At the age of 28, Stovitz became a Deputy District Attorney with Los Angele County in 1952, trying his first murder case 2 years later. Stovitz eventually headed the Trials Division, and supervised 30 deputy district attorneys.

He was the chief prosecutor in the Tate/LaBianca case until September of 1970, when District Attorney Evelle Younger removed him after some of Stovitz’s off the record comments about Susan Atkins made it to print.

Stovitz was a D.A. with Los Angeles County for 30 years, leaving in 1981. He then worked as a special prosecutor for Santa Clara County on a murder case that was relocated and tried in Los Angeles. Stovitz then worked as a trial attorney in Ventura County for 2 years. Followed up by almost a decade of defense work, and then consulting.

Aaron died of Leukemia on January 25, 2010. The 85 year-old attorney was survived by this wife, daughter, two sons, and seven grandchildren.

Audio Archives: Harold True Interviewed by Deputy District Attorney Aaron Stovitz, January 27, 1970 – Tape One

Monday, November 26th, 2012

“I thought it was vacant”

Nov. 26 – For this installment of the Audio Archives, we will travel back to Tuesday, January 27, 1970 and listen to Deputy District Attorney Aaron Stovitz interview Harold True, in Stovitz’s office at the Hall of Justice.

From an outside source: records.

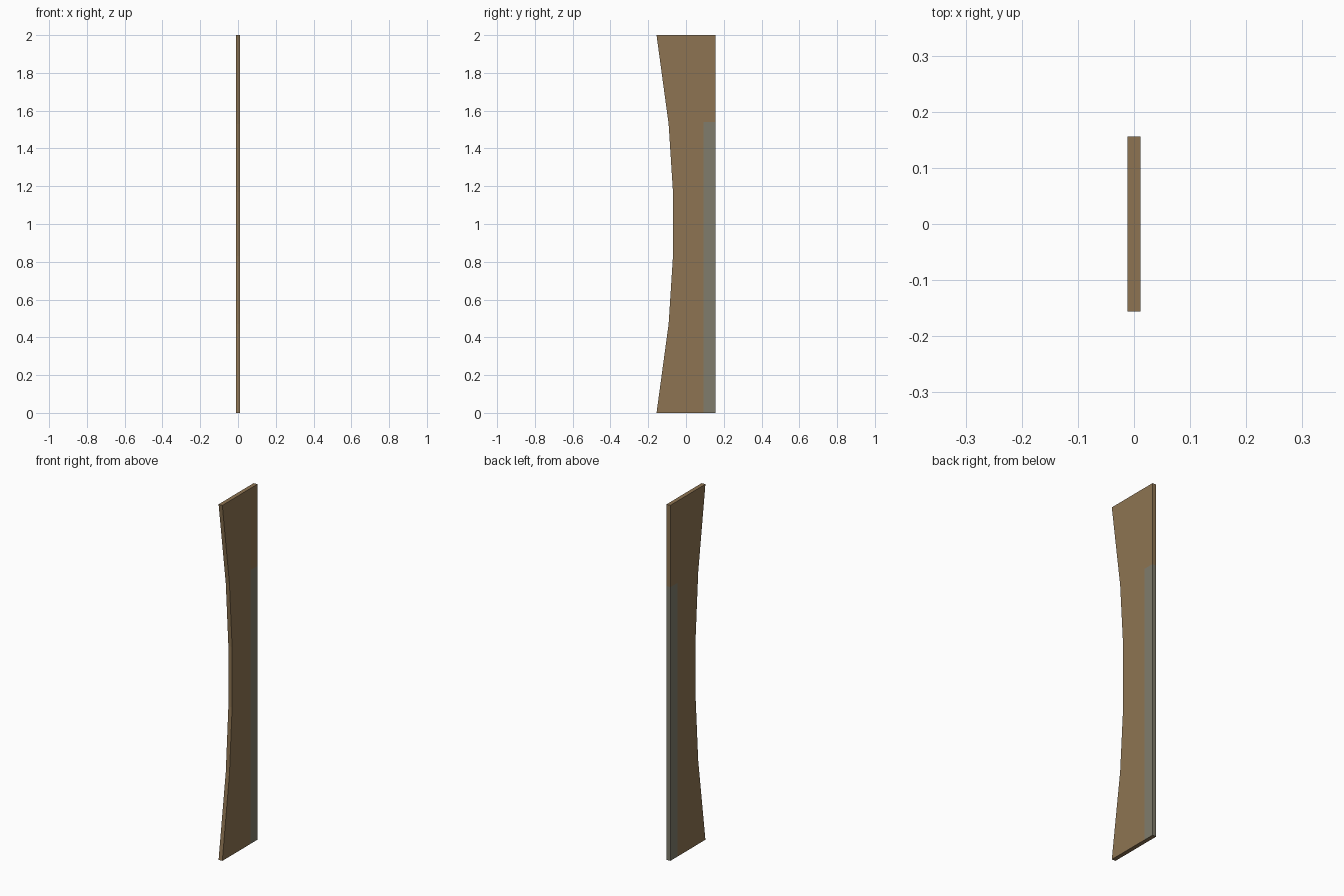
import bpy, bmesh

if "Cube" in bpy.data.objects:
    bpy.data.objects.remove(bpy.data.objects["Cube"])

HALF_X, HALF_Y = 0.0116, 0.156
STRIP_Y, STRIP_Z = 0.093, 1.54


def material(name, rgb):
    m = bpy.data.materials.new(name)
    m.diffuse_color = (*rgb, 1.0)
    m.use_nodes = True
    m.node_tree.nodes["Principled BSDF"].inputs["Base Color"].default_value = m.diffuse_color
    return m


wood = material("brown wood", (0.270, 0.175, 0.085))
grey = material("grey wood", (0.215, 0.202, 0.150))

# Side profile: straight back edge, front edge curved inwards
lower = [(-HALF_Y, 0.0), (-0.092, 0.47), (-0.069, 0.83)]
front = lower + [(y, 2.0 - z) for y, z in reversed(lower)]
profile = front + [(HALF_Y, 2.0), (HALF_Y, 0.0)]

# Extrude the profile across x
bm = bmesh.new()
face = bm.faces.new([bm.verts.new((-HALF_X, y, z)) for y, z in profile])
ext = bmesh.ops.extrude_face_region(bm, geom=[face])
bmesh.ops.translate(bm, vec=(2 * HALF_X, 0, 0),
                    verts=[v for v in ext["geom"] if isinstance(v, bmesh.types.BMVert)])

# Cut the outline of the grey strip along the back edge
for co, no in (((0, STRIP_Y, 0), (0, 1, 0)), ((0, 0, STRIP_Z), (0, 0, 1))):
    bmesh.ops.bisect_plane(bm, geom=bm.verts[:] + bm.edges[:] + bm.faces[:],
                           plane_co=co, plane_no=no)
bmesh.ops.recalc_face_normals(bm, faces=bm.faces[:])

# Grey on the faces of the strip, brown elsewhere
for f in bm.faces:
    c = f.calc_center_median()
    f.material_index = int(c.y > STRIP_Y and 0.001 < c.z < STRIP_Z)

mesh = bpy.data.meshes.new("curved_plank")
bm.to_mesh(mesh)
bm.free()
mesh.materials.append(wood)
mesh.materials.append(grey)
bpy.context.collection.objects.link(bpy.data.objects.new("curved_plank", mesh))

In this interview, True discusses his impressions of, and relationship with Charlie, the girls, and their visits to his Waverly address.

Harold True

Harold True, 29 years-old at the time of this interview, was a college student that had met Charlie Manson in the spring of 1968, while picking up a friend in Topanga Canyon.

At the time, True was finishing up his masters at L.A. State, and living with a group of friends in a house right next door, to what would become the LaBianca house.

Deputy District Attorney Aaron Stovitz

Deputy District Attorney Aaron Stovitz, 45 years-old at the time of this interview, had been with the Los Angeles County District Attorney’s Office for 16 years.

Stovitz enlisted in the Air Force and flew 34 combat missions during World War II and was awarded the Distinguished Flying Cross. He attended Brooklyn College, and then moved to California, where he attended law school at Southwestern University, graduating Magna Cum Laude.

At the age of 28, Stovitz became a Deputy District Attorney with Los Angele County in 1952, trying his first murder case 2 years later. Stovitz eventually headed the Trials Division, and supervised 30 deputy district attorneys.

He was the chief prosecutor in the Tate/LaBianca case until September of 1970, when District Attorney Evelle Younger removed him after some of Stovitz’s off the record comments about Susan Atkins made it to print.

Stovitz was a D.A. with Los Angeles County for 30 years, leaving in 1981. He then worked as a special prosecutor for Santa Clara County on a murder case that was relocated and tried in Los Angeles. Stovitz then worked as a trial attorney in Ventura County for 2 years. Followed up by almost a decade of defense work, and then consulting.

Aaron died of Leukemia on January 25, 2010. The 85 year-old attorney was survived by this wife, daughter, two sons, and seven grandchildren.